- _WORK TASK_
For every entry that follows, return the words exactly and omit any picture.

Source texts of formatted documents:
....

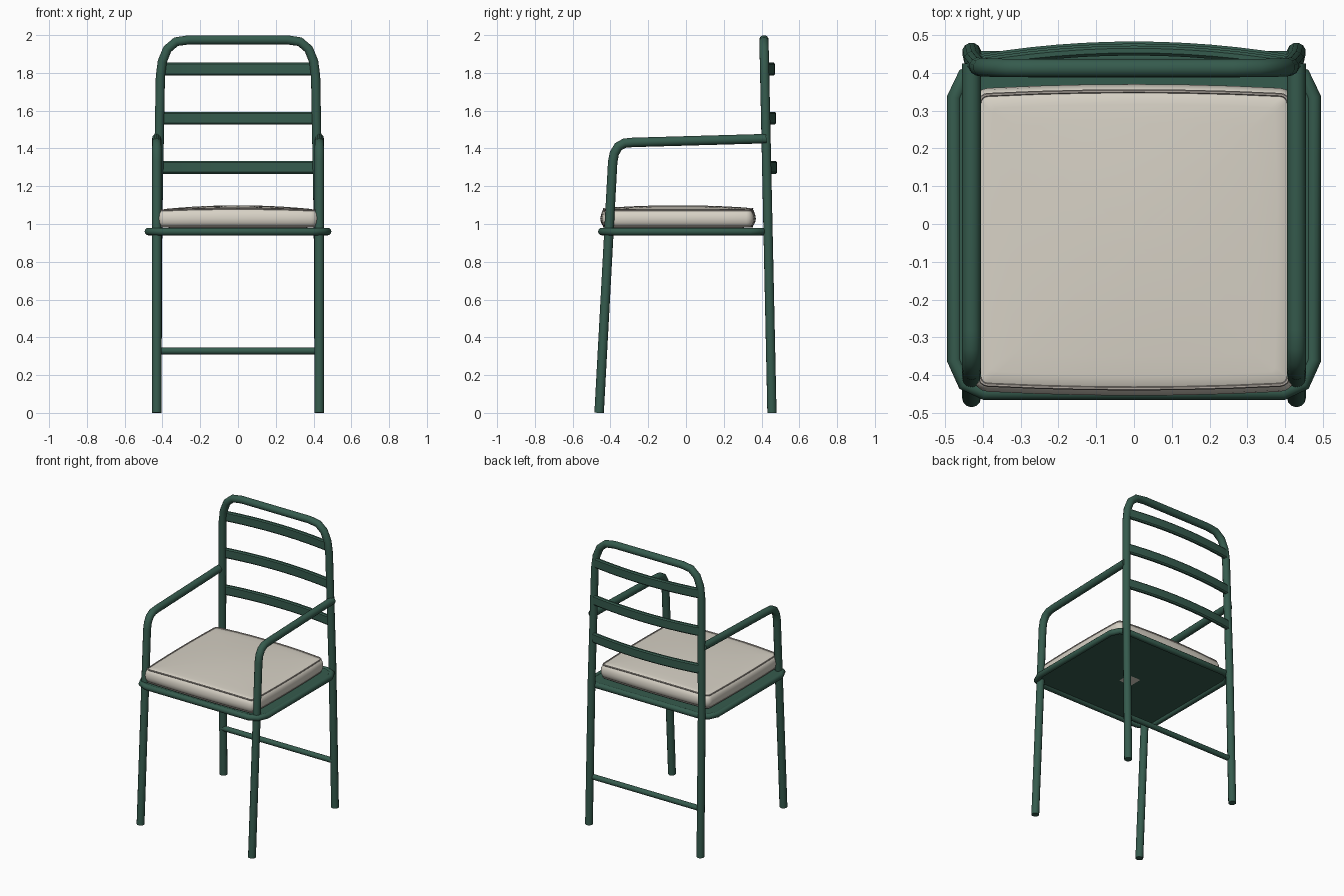
import bpy, bmesh, math
from mathutils import Vector

if "Cube" in bpy.data.objects:
    bpy.data.objects.remove(bpy.data.objects["Cube"])


def material(name, rgb):
    m = bpy.data.materials.new(name)
    m.diffuse_color = (*rgb, 1)
    m.use_nodes = True
    m.node_tree.nodes["Principled BSDF"].inputs["Base Color"].default_value = m.diffuse_color
    return m


GREEN = material("dark green paint", (0.036, 0.105, 0.075))
CREAM = material("cream fabric", (0.68, 0.64, 0.56))
PIPING = material("taupe piping", (0.42, 0.38, 0.34))


def add_mesh(name, mesh, mat):
    ob = bpy.data.objects.new(name, mesh)
    bpy.context.collection.objects.link(ob)
    mesh.materials.clear()
    mesh.materials.append(mat)
    bpy.ops.object.select_all(action='DESELECT')
    ob.select_set(True)
    bpy.context.view_layer.objects.active = ob
    bpy.ops.object.shade_smooth_by_angle(angle=math.radians(40))
    return ob


def tube(name, pts, r, mat=GREEN, closed=False, res=4):
    cu = bpy.data.curves.new(name, 'CURVE')
    cu.dimensions = '3D'
    cu.bevel_depth = r
    cu.bevel_resolution = res
    cu.use_fill_caps = not closed
    sp = cu.splines.new('POLY')
    sp.points.add(len(pts) - 1)
    for p, co in zip(sp.points, pts):
        p.co = (*co, 1)
    sp.use_cyclic_u = closed
    tmp = bpy.data.objects.new(name + "_path", cu)
    bpy.context.collection.objects.link(tmp)
    dg = bpy.context.evaluated_depsgraph_get()
    mesh = bpy.data.meshes.new_from_object(tmp.evaluated_get(dg))
    bpy.data.objects.remove(tmp)
    mesh.name = name
    return add_mesh(name, mesh, mat)


def loft(name, rings, mat):
    """Closed skin through rings of equal length, capped at both ends."""
    bm = bmesh.new()
    vs = [[bm.verts.new(p) for p in ring] for ring in rings]
    n = len(vs[0])
    for a, b in zip(vs, vs[1:]):
        for i in range(n):
            j = (i + 1) % n
            bm.faces.new((a[i], a[j], b[j], b[i]))
    bm.faces.new(vs[0])
    bm.faces.new(vs[-1])
    bmesh.ops.recalc_face_normals(bm, faces=bm.faces)
    mesh = bpy.data.meshes.new(name)
    bm.to_mesh(mesh)
    bm.free()
    return add_mesh(name, mesh, mat)


def post_y(z):
    return 0.455 - 0.0215 * z


# front legs that bend back into the arms
for side, label in ((-1, "left"), (1, "right")):
    path = [(-0.46, 0), (-0.388, 1.33), (-0.379, 1.375), (-0.358, 1.41),
            (-0.325, 1.428), (-0.28, 1.432), (0.425, 1.452)]
    tube(f"front_leg_and_arm_{label}", [(side * 0.43, y, z) for y, z in path], 0.025)

# back legs and top rail as one bent tube
half = [(0.43, 0), (0.425, 1.0), (0.411, 1.78), (0.401, 1.86),
        (0.374, 1.926), (0.328, 1.965), (0.26, 1.975)]
outline = [(-x, z) for x, z in half] + [(x, z) for x, z in reversed(half)]
tube("back_frame", [(x, post_y(z), z) for x, z in outline], 0.025)

# bowed back slats
for k, zc in enumerate((1.30, 1.56, 1.82)):
    section = [(-0.013, -0.026), (-0.006, -0.034), (0.006, -0.034), (0.013, -0.026),
               (0.013, 0.026), (0.006, 0.034), (-0.006, 0.034), (-0.013, 0.026)]
    rings = []
    for i in range(13):
        x = -0.415 + 0.83 * i / 12
        yc = post_y(zc) + 0.008 + 0.035 * (1 - (x / 0.415) ** 2)
        rings.append([(x, yc + dy, zc + dz) for dy, dz in section])
    loft(f"back_slat_{k + 1}", rings, GREEN)

# rear stretcher
tube("rear_stretcher", [(-0.43, 0.44, 0.328), (0.43, 0.44, 0.328)], 0.018)

# seat ring with clipped corners
corner_f = [(0.395, -0.446), (0.448, -0.422), (0.475, -0.36)]
corner_b = [(0.475, 0.335), (0.448, 0.393), (0.395, 0.415)]
right = corner_f + corner_b
ring = right + [(-x, y) for x, y in reversed(right)]
tube("seat_ring", [(x, y, 0.96) for x, y in ring], 0.02, closed=True)

# thin seat panel inside the ring
loft("seat_panel", [[(x, y, z) for x, y in ring] for z in (0.958, 0.974)], GREEN)


# cushion outline: rounded rectangle with slightly bowed sides
CY = -0.042


def cushion_outline(inset=0.0):
    hx, hy, r, pts = 0.422, 0.396, 0.035, []
    centres = [(1, 1, 0), (-1, 1, 90), (-1, -1, 180), (1, -1, 270)]
    corners = []
    for sx, sy, a0 in centres:
        cx, cy = sx * (hx - r), sy * (hy - r)
        corners.append([(cx + (r - inset) * math.cos(math.radians(a0 + t)),
                         cy + (r - inset) * math.sin(math.radians(a0 + t)))
                        for t in (0, 22.5, 45, 67.5, 90)])
    for i in range(4):
        pts += corners[i]
        a, b = Vector(corners[i][-1]), Vector(corners[(i + 1) % 4][0])
        for t in (1, 2, 3, 4, 5):
            pts.append(tuple(a.lerp(b, t / 6)))
    return [(x + 0.008 * (x / hx) * (1 - (y / hy) ** 2),
             y + 0.012 * (y / hy) * (1 - (x / hx) ** 2)) for x, y in pts]


def crown(x, y):
    return 0.024 * max(0, 1 - (x / 0.43) ** 2) * (0.35 + 0.65 * max(0, 1 - (y / 0.41) ** 2))


base = cushion_outline(0.022)
rings = []
for s in (0.02, 0.1, 0.3, 0.6, 0.85):                       # sagging underside
    rings.append([(x * s, y * s + CY, 0.985 - 0.0275 * (1 - s * s)) for x, y in base])
for inset, z in ((0.022, 0.985), (0.008, 0.992), (0.0, 1.008), (-0.004, 1.028),
                 (0.0, 1.05), (0.008, 1.064), (0.022, 1.073)):   # rounded wall
    rings.append([(x, y + CY, z + (crown(x, y) if z > 1.06 else 0))
                  for x, y in cushion_outline(inset)])
for s in (0.93, 0.8, 0.6, 0.4, 0.2, 0.02):                  # crowned top
    rings.append([(x * s, y * s + CY, 1.075 + crown(x * s, y * s)) for x, y in base])
loft("seat_cushion", rings, CREAM)

# piping along the upper and lower cushion seams
seam = cushion_outline(0.014)
tube("cushion_piping_top", [(x, y + CY, 1.071 + crown(x, y)) for x, y in seam],
     0.005, PIPING, closed=True, res=1)
tube("cushion_piping_bottom", [(x, y + CY, 0.987) for x, y in seam],
     0.005, PIPING, closed=True, res=1)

....

- _EXERCISE OUTPUT_
import bpy, bmesh, math
from mathutils import Vector

if "Cube" in bpy.data.objects:
    bpy.data.objects.remove(bpy.data.objects["Cube"])


def material(name, rgb):
    m = bpy.data.materials.new(name)
    m.diffuse_color = (*rgb, 1)
    m.use_nodes = True
    m.node_tree.nodes["Principled BSDF"].inputs["Base Color"].default_value = m.diffuse_color
    return m


GREEN = material("dark green paint", (0.036, 0.105, 0.075))
CREAM = material("cream fabric", (0.68, 0.64, 0.56))
PIPING = material("taupe piping", (0.42, 0.38, 0.34))


def add_mesh(name, mesh, mat):
    ob = bpy.data.objects.new(name, mesh)
    bpy.context.collection.objects.link(ob)
    mesh.materials.clear()
    mesh.materials.append(mat)
    bpy.ops.object.select_all(action='DESELECT')
    ob.select_set(True)
    bpy.context.view_layer.objects.active = ob
    bpy.ops.object.shade_smooth_by_angle(angle=math.radians(40))
    return ob


def tube(name, pts, r, mat=GREEN, closed=False, res=4):
    cu = bpy.data.curves.new(name, 'CURVE')
    cu.dimensions = '3D'
    cu.bevel_depth = r
    cu.bevel_resolution = res
    cu.use_fill_caps = not closed
    sp = cu.splines.new('POLY')
    sp.points.add(len(pts) - 1)
    for p, co in zip(sp.points, pts):
        p.co = (*co, 1)
    sp.use_cyclic_u = closed
    tmp = bpy.data.objects.new(name + "_path", cu)
    bpy.context.collection.objects.link(tmp)
    dg = bpy.context.evaluated_depsgraph_get()
    mesh = bpy.data.meshes.new_from_object(tmp.evaluated_get(dg))
    bpy.data.objects.remove(tmp)
    mesh.name = name
    return add_mesh(name, mesh, mat)


def loft(name, rings, mat):
    """Closed skin through rings of equal length, capped at both ends."""
    bm = bmesh.new()
    vs = [[bm.verts.new(p) for p in ring] for ring in rings]
    n = len(vs[0])
    for a, b in zip(vs, vs[1:]):
        for i in range(n):
            j = (i + 1) % n
            bm.faces.new((a[i], a[j], b[j], b[i]))
    bm.faces.new(vs[0])
    bm.faces.new(vs[-1])
    bmesh.ops.recalc_face_normals(bm, faces=bm.faces)
    mesh = bpy.data.meshes.new(name)
    bm.to_mesh(mesh)
    bm.free()
    return add_mesh(name, mesh, mat)


def post_y(z):
    return 0.455 - 0.0215 * z


# front legs that bend back into the arms
for side, label in ((-1, "left"), (1, "right")):
    path = [(-0.46, 0), (-0.388, 1.33), (-0.379, 1.375), (-0.358, 1.41),
            (-0.325, 1.428), (-0.28, 1.432), (0.425, 1.452)]
    tube(f"front_leg_and_arm_{label}", [(side * 0.43, y, z) for y, z in path], 0.025)

# back legs and top rail as one bent tube
half = [(0.43, 0), (0.425, 1.0), (0.411, 1.78), (0.401, 1.86),
        (0.374, 1.926), (0.328, 1.965), (0.26, 1.975)]
outline = [(-x, z) for x, z in half] + [(x, z) for x, z in reversed(half)]
tube("back_frame", [(x, post_y(z), z) for x, z in outline], 0.025)

# bowed back slats
for k, zc in enumerate((1.30, 1.56, 1.82)):
    section = [(-0.013, -0.026), (-0.006, -0.034), (0.006, -0.034), (0.013, -0.026),
               (0.013, 0.026), (0.006, 0.034), (-0.006, 0.034), (-0.013, 0.026)]
    rings = []
    for i in range(13):
        x = -0.415 + 0.83 * i / 12
        yc = post_y(zc) + 0.008 + 0.035 * (1 - (x / 0.415) ** 2)
        rings.append([(x, yc + dy, zc + dz) for dy, dz in section])
    loft(f"back_slat_{k + 1}", rings, GREEN)

# rear stretcher
tube("rear_stretcher", [(-0.43, 0.44, 0.328), (0.43, 0.44, 0.328)], 0.018)

# seat ring with clipped corners
corner_f = [(0.395, -0.446), (0.448, -0.422), (0.475, -0.36)]
corner_b = [(0.475, 0.335), (0.448, 0.393), (0.395, 0.415)]
right = corner_f + corner_b
ring = right + [(-x, y) for x, y in reversed(right)]
tube("seat_ring", [(x, y, 0.96) for x, y in ring], 0.02, closed=True)

# thin seat panel inside the ring
loft("seat_panel", [[(x, y, z) for x, y in ring] for z in (0.958, 0.974)], GREEN)


# cushion outline: rounded rectangle with slightly bowed sides
CY = -0.042


def cushion_outline(inset=0.0):
    hx, hy, r, pts = 0.422, 0.396, 0.035, []
    centres = [(1, 1, 0), (-1, 1, 90), (-1, -1, 180), (1, -1, 270)]
    corners = []
    for sx, sy, a0 in centres:
        cx, cy = sx * (hx - r), sy * (hy - r)
        corners.append([(cx + (r - inset) * math.cos(math.radians(a0 + t)),
                         cy + (r - inset) * math.sin(math.radians(a0 + t)))
                        for t in (0, 22.5, 45, 67.5, 90)])
    for i in range(4):
        pts += corners[i]
        a, b = Vector(corners[i][-1]), Vector(corners[(i + 1) % 4][0])
        for t in (1, 2, 3, 4, 5):
            pts.append(tuple(a.lerp(b, t / 6)))
    return [(x + 0.008 * (x / hx) * (1 - (y / hy) ** 2),
             y + 0.012 * (y / hy) * (1 - (x / hx) ** 2)) for x, y in pts]


def crown(x, y):
    return 0.024 * max(0, 1 - (x / 0.43) ** 2) * (0.35 + 0.65 * max(0, 1 - (y / 0.41) ** 2))


base = cushion_outline(0.022)
rings = []
for s in (0.02, 0.1, 0.3, 0.6, 0.85):                       # sagging underside
    rings.append([(x * s, y * s + CY, 0.985 - 0.0275 * (1 - s * s)) for x, y in base])
for inset, z in ((0.022, 0.985), (0.008, 0.992), (0.0, 1.008), (-0.004, 1.028),
                 (0.0, 1.05), (0.008, 1.064), (0.022, 1.073)):   # rounded wall
    rings.append([(x, y + CY, z + (crown(x, y) if z > 1.06 else 0))
                  for x, y in cushion_outline(inset)])
for s in (0.93, 0.8, 0.6, 0.4, 0.2, 0.02):                  # crowned top
    rings.append([(x * s, y * s + CY, 1.075 + crown(x * s, y * s)) for x, y in base])
loft("seat_cushion", rings, CREAM)

# piping along the upper and lower cushion seams
seam = cushion_outline(0.014)
tube("cushion_piping_top", [(x, y + CY, 1.071 + crown(x, y)) for x, y in seam],
     0.005, PIPING, closed=True, res=1)
tube("cushion_piping_bottom", [(x, y + CY, 0.987) for x, y in seam],
     0.005, PIPING, closed=True, res=1)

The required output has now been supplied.